The blue bars are the same as the blue bars in the previous figure, but this time the orange bars represent our new recall-esque metric. What a difference! This demonstrates that when the model is provided with more documents, the correct answer truly is present more often. However, trying to predict which one of those answers is the right one is challenging: this task is not achieved by a simple heuristic, and becomes harder with more documents.

It may seem counterintuitive, but this behavior does make sense. Let’s imagine a simple system that performs ranked document retrieval and random answer selection. Ranked document retrieval, in this case, means that the correct answer is most likely to be found in the top-most ranked document, with some decreasing probability of being contained in the second- or third-ranked document, and so on. As we retrieve more and more documents, the probability increases that the correct answer is contained in the resulting set. However, as the number of documents increases, so too do the number of possible answers from which to choose - one from each document. Random answer selection over an increasing number of answer choices results in a decrease in performance. Obviously, BERT is not random, but it’s also not perfect, so the trait persists.

Does this mean we shouldn't use QA systems like this? Of course not!
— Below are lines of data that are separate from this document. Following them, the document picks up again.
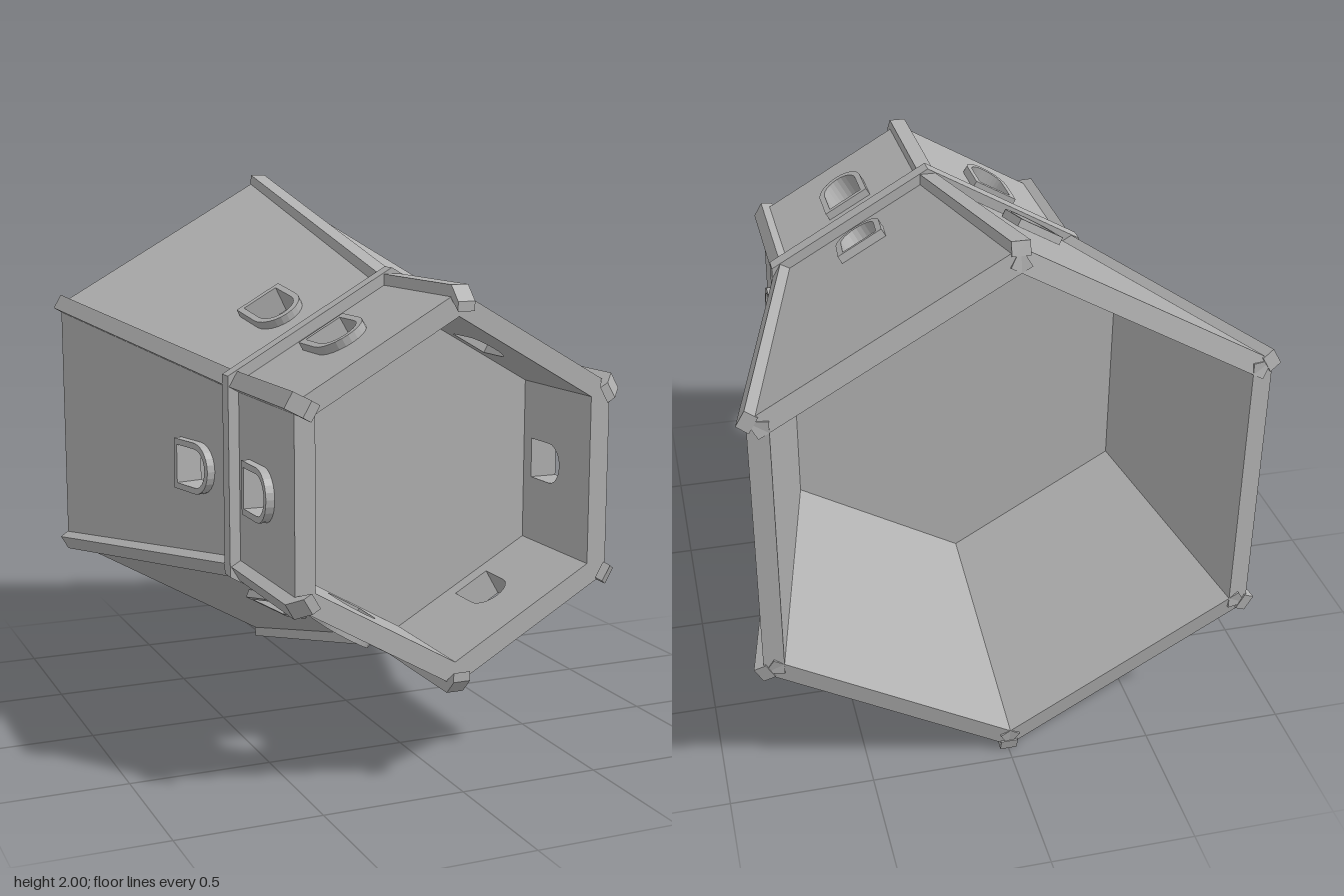
import * as THREE from 'three';

const stone = new THREE.MeshStandardMaterial({ color: 0xb0b0b0 });
stone.name = 'stone grey';

const SIDES = 6;
const WALL = 0.07;          // wall thickness
const FRONT_AP = 0.566;     // distance from axis to a front wall
const REAR_AP = 0.849;      // distance from axis to the wide end of a rear wall
const Z_AXIS = new THREE.Vector3(0, 0, 1);

const extrude = (shape, depth, z = 0) =>
  new THREE.ExtrudeGeometry(shape, { depth, bevelEnabled: false, curveSegments: 6 }).translate(0, 0, z);

function mesh(name, geometry) {
  const m = new THREE.Mesh(geometry, stone);
  m.name = name;
  return m;
}

const polygon = (points) => new THREE.Shape(points.map(([x, y]) => new THREE.Vector2(x, y)));

function hexagon(radius) {
  const points = [];
  for (let i = 0; i < SIDES; i++) {
    const a = Math.PI / 6 + (i * Math.PI) / 3;
    points.push([radius * Math.cos(a), radius * Math.sin(a)]);
  }
  return polygon(points);
}

// Round-headed window outline, flat at v0 and arched towards v1
function arch(halfWidth, v0, v1) {
  const s = new THREE.Shape();
  const c = 0.013;
  s.moveTo(c - halfWidth, v0);
  s.lineTo(c + halfWidth, v0);
  s.lineTo(c + halfWidth, v1 - halfWidth);
  s.absarc(c, v1 - halfWidth, halfWidth, 0, Math.PI, false);
  s.closePath();
  return s;
}

// One wall with its window and raised frame: x across, y forwards, z outwards
function wallPanel(name, ap0, ap1, length, windowStart) {
  const g = new THREE.Group();
  g.name = name;
  const w0 = ap0 / Math.sqrt(3);
  const w1 = ap1 / Math.sqrt(3);
  const hole = () => arch(0.07, windowStart + 0.02, windowStart + 0.215);

  const wall = polygon([[-w0, 0], [w0, 0], [w1, length], [-w1, length]]);
  wall.holes.push(hole());
  g.add(mesh('wall', extrude(wall, WALL, -WALL)));

  const frame = arch(0.092, windowStart, windowStart + 0.237);
  frame.holes.push(hole());
  g.add(mesh('windowFrame', extrude(frame, 0.035, -0.005)));
  return g;
}

// Place a panel on the side at the given angle, leaning from (ap0, z0) to (ap1, z1)
function placePanel(panel, angle, ap0, z0, ap1, z1) {
  const radial = new THREE.Vector3(Math.cos(angle), Math.sin(angle), 0);
  const along = radial.clone().multiplyScalar(ap1 - ap0).addScaledVector(Z_AXIS, z1 - z0).normalize();
  const tangent = new THREE.Vector3().crossVectors(Z_AXIS, radial);
  const normal = new THREE.Vector3().crossVectors(tangent, along);
  const basis = new THREE.Matrix4().makeBasis(tangent, along, normal);
  panel.quaternion.setFromRotationMatrix(basis);
  panel.position.copy(radial).multiplyScalar(ap0);
  panel.position.z = z0;
}

// Corner rib from a profile of [z, radius] points
function cornerRib(name, profile, angle) {
  const rib = mesh(name, extrude(polygon(profile), 0.06, -0.03));
  const radial = new THREE.Vector3(Math.cos(angle), Math.sin(angle), 0);
  const tangent = new THREE.Vector3().crossVectors(Z_AXIS, radial);
  rib.quaternion.setFromRotationMatrix(new THREE.Matrix4().makeBasis(Z_AXIS, radial, tangent));
  return rib;
}

export function createModel() {
  const root = new THREE.Group();
  root.name = 'hexagonalTower';
  const body = new THREE.Group();
  body.name = 'body';
  body.position.y = 1;
  root.add(body);

  const rearZ = -0.955, joinZ = 0.35, frontStart = 0.33, frontEnd = 0.93;
  const slant = Math.hypot(joinZ - rearZ, REAR_AP - FRONT_AP);

  // Front ribs hook inwards over the rim; rear ribs follow the flare
  const frontProfile = [[0.38, 0.635], [0.925, 0.635], [0.98, 0.593], [0.98, 0.625], [0.93, 0.675], [0.38, 0.675]];
  const rearProfile = [[-0.963, 0.955], [0.38, 0.625], [0.38, 0.67], [-0.95, 1.0]];

  for (let i = 0; i < SIDES; i++) {
    const side = (i * Math.PI) / 3;
    const corner = side + Math.PI / 6;

    const front = wallPanel('frontWall', FRONT_AP, FRONT_AP, frontEnd - frontStart, 0.185);
    placePanel(front, side, FRONT_AP, frontStart, FRONT_AP, frontEnd);

    const rear = wallPanel('rearWall', REAR_AP, FRONT_AP, slant, 0.97);
    placePanel(rear, side, REAR_AP, rearZ, FRONT_AP, joinZ);

    body.add(front, rear,
      cornerRib('frontRib', frontProfile, corner),
      cornerRib('rearRib', rearProfile, corner));
  }

  // Raised band around the joint
  const band = hexagon(0.697);
  band.holes.push(hexagon(0.6));
  body.add(mesh('band', extrude(band, 0.06, 0.35)));

  // Inner floors closing the two open ends
  body.add(mesh('frontFloor', extrude(hexagon(0.6), 0.03, 0.45)));
  body.add(mesh('rearFloor', extrude(hexagon(0.72), 0.03, -0.12)));

  return root;
}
There are several factors to consider:

  1. Use Case: If your QA system seeks to provide enhanced search capabilities, then it might not be necessary to predict a single answer with high confidence. It might be sufficient to provide answers from several documents for the user to peruse. On the other hand, if your use case seeks to augment a chatbot, then predicting a high confidence answer might be more important for user experience.
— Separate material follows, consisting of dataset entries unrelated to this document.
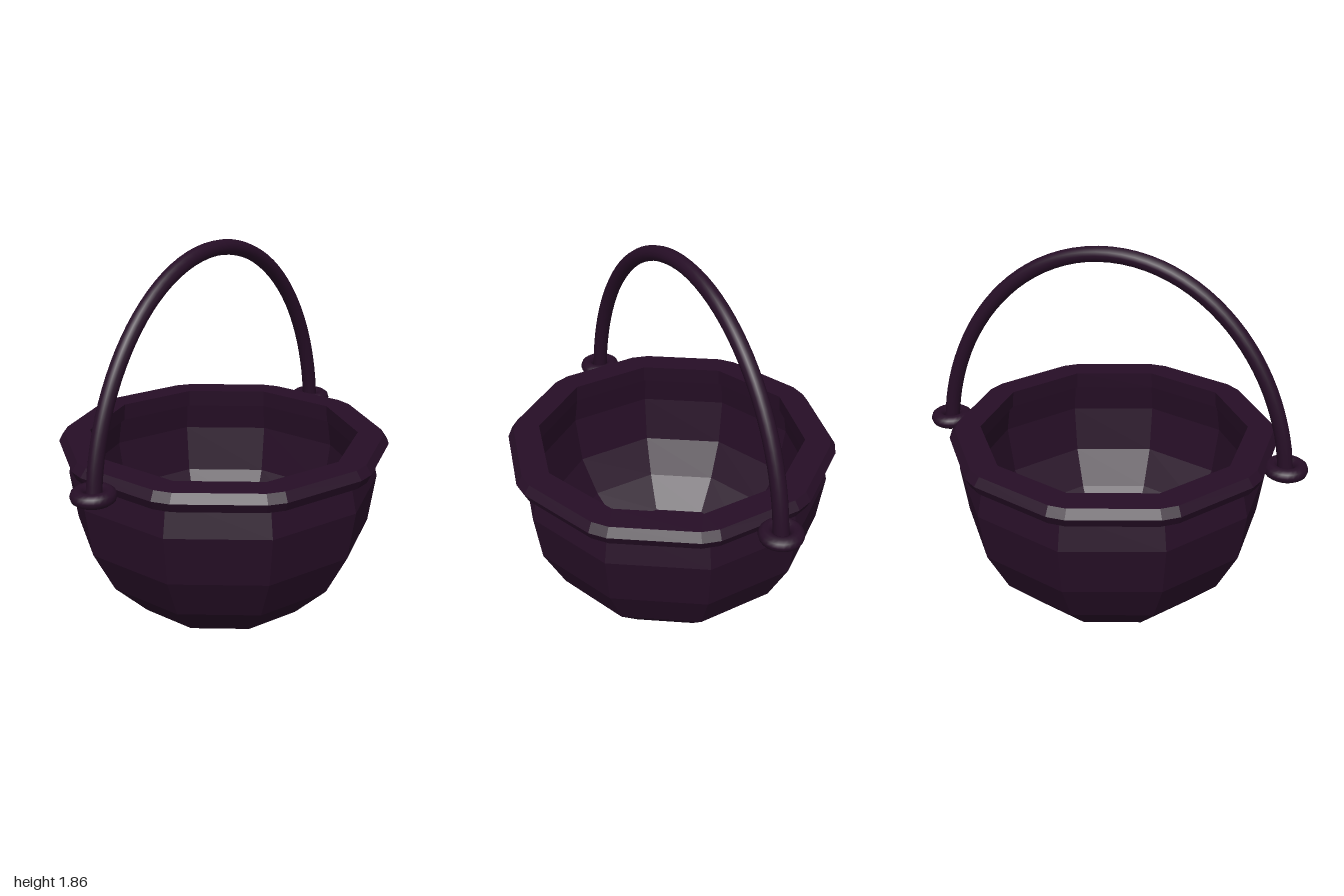
import * as THREE from 'three';
import { toCreasedNormals } from 'three/addons/utils/BufferGeometryUtils.js';

const vecs = (list) => list.map(([x, y]) => new THREE.Vector2(x, y));

// ten-sided lathe with hard facets, one corner pointing to the front
function facet(geometry) {
  const flat = geometry.toNonIndexed();
  flat.computeVertexNormals();
  return flat;
}

// rim: ten long sides whose outer corners are cut by a narrow chamfer
function rimGeometry(profile) {
  const geo = new THREE.LatheGeometry(vecs(profile), 20);
  const pos = geo.attributes.position;
  const n = profile.length;
  const chamfer = THREE.MathUtils.degToRad(3.1);
  for (let i = 0; i < pos.count; i++) {
    const column = Math.floor(i / n);
    const [r, y] = profile[i % n];
    const cut = r > 0.78 ? chamfer : 0;
    const a = Math.floor(column / 2) * Math.PI / 5 + (column % 2 ? cut : -cut);
    pos.setXYZ(i, r * Math.sin(a), y, r * Math.cos(a));
  }
  return facet(geo);
}

export function createModel() {
  const group = new THREE.Group();
  const iron = new THREE.MeshStandardMaterial({ color: 0x260e26 });
  iron.name = 'dark plum iron';
  const add = (name, geometry, x = 0, y = 0, z = 0) => {
    const mesh = new THREE.Mesh(geometry, iron);
    mesh.name = name;
    mesh.position.set(x, y, z);
    group.add(mesh);
    return mesh;
  };

  // hollow body: underside, outer wall, inner wall, floor
  const body = vecs([
    [0, 0], [0.47, 0], [0.65, 0.18], [0.762, 0.4], [0.798, 0.65], [0.757, 0.83],
    [0.7, 0.83], [0.73, 0.65], [0.69, 0.4], [0.58, 0.21], [0.43, 0.06], [0, 0.06],
  ]);
  add('potBody', facet(new THREE.LatheGeometry(body, 10)), 0.003, 0, -0.014);

  // thick rim
  add('rim', rimGeometry([
    [0.69, 0.8], [0.815, 0.8], [0.838, 0.847], [0.808, 0.89], [0.683, 0.89], [0.69, 0.8],
  ]), 0, 0, -0.004);

  // arched handle, part of an ellipse
  const handleZ = -0.056;
  const start = 0.11;
  const arc = [];
  for (let i = 0; i <= 24; i++) {
    const a = start + (Math.PI - 2 * start) * i / 24;
    arc.push(new THREE.Vector3(0.896 * Math.cos(a), 0.7 + 1.117 * Math.sin(a), 0));
  }
  const curve = new THREE.CatmullRomCurve3(arc);
  add('handle', new THREE.TubeGeometry(curve, 48, 0.038, 12), 0, 0, handleZ);

  // ring lugs and the closed handle ends inside them
  for (const [side, s] of [['left', 1], ['right', -1]]) {
    const ring = new THREE.TorusGeometry(0.073, 0.035, 10, 24).rotateX(Math.PI / 2);
    add(side + 'Lug', ring, s * 0.892, 0.833, handleZ);
    const end = new THREE.CylinderGeometry(0.037, 0.037, 0.02, 12);
    add(side + 'HandleEnd', toCreasedNormals(end, 0.8), s * 0.89, 0.824, handleZ);
  }
  return group;
}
  2. Better heuristics: While our simple heuristic didn't perform as well as concatenating all the input documents into one long context, there is research into developing heuristics that work. In particular, one promising approach develops a combined answer score that considers both the retriever's document ranking, and the reader's answer score.

  3. Document length: Our concatenation method works reasonably well compared to other methods, but the documents are short. If the document length becomes considerably longer, this method's performance can degrade significantly.

Impact of a retriever on a QA system

Considering all that we've learned so far, what is the overall impact of the retriever on a full QA system? Using our concatenation method and returning only the best answer for all questions in the SQuAD2.0 dev set, we can compare results with our previous blog post in which we evaluated only the reader.

As expected, adding a retriever to supply documents to the reader reduces the system's ability to identify the correct answer. This motivates approaches for enhancing the retriever, in order to supply the reader with the best documents possible.

Final Thoughts

We did it! We built a full QA system with off-the-shelf parts using ElasticSearch and HuggingFace Transformers.

We made a series of design choices in building our full QA system, including the choice to index over Wikipedia paragraphs rather than full articles. This allowed us to more easily replicate SQuAD evaluation methods, but this isn't practical. In the real world, a QA system will need to work with existing indexes, which are typically performed over full documents (not paragraphs). In addition to architectural constraints, indexing over full documents provides the retriever with the best chance of returning a relevant document.

However, passing multiple long documents to a Transformer model is a recipe for boredom -- it will take forever and it likely won't be highly informative. Transformers work best with smaller passages. Thus, extracting a few highly relevant paragraphs from the most relevant document is a better recipe for a practical implementation. This is exactly the approach we'll take next time when we (hopefully) address the biggest question of all:

How do I apply a QA system to my data?

Stay tuned!

Post Script: The Code

If you open this notebook in Colab, you'll find several cells below that step through the experiments we ran for the final section.